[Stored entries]
Start of Block

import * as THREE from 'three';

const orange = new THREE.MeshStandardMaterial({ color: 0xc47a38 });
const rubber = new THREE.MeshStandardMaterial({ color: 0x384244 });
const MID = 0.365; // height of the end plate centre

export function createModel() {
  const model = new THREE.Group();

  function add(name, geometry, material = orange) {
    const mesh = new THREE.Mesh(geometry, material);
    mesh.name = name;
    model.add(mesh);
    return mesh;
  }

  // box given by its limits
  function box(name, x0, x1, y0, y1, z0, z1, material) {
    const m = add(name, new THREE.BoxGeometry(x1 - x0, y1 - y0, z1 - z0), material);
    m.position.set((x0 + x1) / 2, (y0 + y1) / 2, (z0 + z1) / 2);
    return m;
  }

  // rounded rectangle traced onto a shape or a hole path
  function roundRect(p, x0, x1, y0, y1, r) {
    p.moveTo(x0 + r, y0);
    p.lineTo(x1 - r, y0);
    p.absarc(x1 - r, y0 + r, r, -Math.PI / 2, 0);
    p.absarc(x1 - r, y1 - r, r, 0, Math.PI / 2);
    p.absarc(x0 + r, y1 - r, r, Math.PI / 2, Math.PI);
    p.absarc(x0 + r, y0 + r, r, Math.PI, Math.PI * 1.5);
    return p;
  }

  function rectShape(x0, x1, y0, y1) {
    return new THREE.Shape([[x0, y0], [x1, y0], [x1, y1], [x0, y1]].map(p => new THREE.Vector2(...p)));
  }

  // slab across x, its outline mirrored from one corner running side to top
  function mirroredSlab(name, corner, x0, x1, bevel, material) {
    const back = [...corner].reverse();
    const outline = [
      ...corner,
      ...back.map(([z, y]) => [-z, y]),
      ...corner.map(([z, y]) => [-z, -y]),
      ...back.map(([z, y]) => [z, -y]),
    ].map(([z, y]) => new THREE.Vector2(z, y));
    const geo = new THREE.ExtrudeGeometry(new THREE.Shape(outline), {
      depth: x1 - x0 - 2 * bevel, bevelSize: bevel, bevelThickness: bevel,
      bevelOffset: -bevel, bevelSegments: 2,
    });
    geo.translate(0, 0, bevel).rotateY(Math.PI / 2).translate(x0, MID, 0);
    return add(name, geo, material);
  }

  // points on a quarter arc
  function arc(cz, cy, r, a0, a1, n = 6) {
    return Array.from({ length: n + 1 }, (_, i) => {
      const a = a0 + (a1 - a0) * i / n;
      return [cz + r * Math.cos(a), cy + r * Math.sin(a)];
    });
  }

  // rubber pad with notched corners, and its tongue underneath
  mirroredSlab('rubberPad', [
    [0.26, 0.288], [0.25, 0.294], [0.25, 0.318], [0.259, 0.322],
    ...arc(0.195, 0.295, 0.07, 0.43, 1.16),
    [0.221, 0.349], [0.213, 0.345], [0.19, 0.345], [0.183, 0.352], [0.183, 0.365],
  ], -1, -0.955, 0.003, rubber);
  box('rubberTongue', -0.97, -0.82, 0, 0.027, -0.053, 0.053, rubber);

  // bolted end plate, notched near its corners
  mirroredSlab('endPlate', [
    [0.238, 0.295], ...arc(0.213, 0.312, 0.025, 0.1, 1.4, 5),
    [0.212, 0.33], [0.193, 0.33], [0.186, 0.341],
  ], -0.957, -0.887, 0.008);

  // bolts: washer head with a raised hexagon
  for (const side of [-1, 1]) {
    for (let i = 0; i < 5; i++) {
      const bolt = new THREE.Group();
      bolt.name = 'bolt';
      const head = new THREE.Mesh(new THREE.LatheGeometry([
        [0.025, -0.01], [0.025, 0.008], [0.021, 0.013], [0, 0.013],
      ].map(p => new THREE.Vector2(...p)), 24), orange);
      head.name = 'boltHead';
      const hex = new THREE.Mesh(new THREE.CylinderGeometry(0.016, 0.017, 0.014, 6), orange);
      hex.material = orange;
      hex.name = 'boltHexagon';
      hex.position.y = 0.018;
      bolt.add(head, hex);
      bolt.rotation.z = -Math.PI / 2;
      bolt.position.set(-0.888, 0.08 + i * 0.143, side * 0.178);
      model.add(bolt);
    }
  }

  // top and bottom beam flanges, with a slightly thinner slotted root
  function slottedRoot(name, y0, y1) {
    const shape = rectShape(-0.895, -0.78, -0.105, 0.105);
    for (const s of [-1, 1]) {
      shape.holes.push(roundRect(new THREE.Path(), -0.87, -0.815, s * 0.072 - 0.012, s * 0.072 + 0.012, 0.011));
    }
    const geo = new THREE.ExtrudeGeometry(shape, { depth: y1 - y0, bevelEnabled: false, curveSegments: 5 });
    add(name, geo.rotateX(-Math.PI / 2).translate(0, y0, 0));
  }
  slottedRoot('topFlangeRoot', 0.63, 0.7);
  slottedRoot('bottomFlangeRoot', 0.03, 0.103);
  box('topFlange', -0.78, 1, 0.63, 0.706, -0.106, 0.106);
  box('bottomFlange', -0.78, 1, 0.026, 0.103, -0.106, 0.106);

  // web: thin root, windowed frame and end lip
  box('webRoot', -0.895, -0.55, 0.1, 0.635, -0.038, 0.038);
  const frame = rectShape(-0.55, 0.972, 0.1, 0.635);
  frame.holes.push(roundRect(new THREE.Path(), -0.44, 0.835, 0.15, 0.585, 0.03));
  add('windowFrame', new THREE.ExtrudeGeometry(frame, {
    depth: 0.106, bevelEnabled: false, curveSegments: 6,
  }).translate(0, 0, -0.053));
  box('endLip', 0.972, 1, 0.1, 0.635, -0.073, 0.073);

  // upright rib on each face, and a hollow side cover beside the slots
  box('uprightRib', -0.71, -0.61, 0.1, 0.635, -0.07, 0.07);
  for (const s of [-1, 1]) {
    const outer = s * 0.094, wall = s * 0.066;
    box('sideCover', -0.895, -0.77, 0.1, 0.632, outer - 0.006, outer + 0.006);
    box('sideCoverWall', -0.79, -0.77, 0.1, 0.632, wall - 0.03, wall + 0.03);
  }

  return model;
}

End of Block

» Work request:
Only a number is wanted here: how many lines in the entries contain the word "orange"?

» Response:
5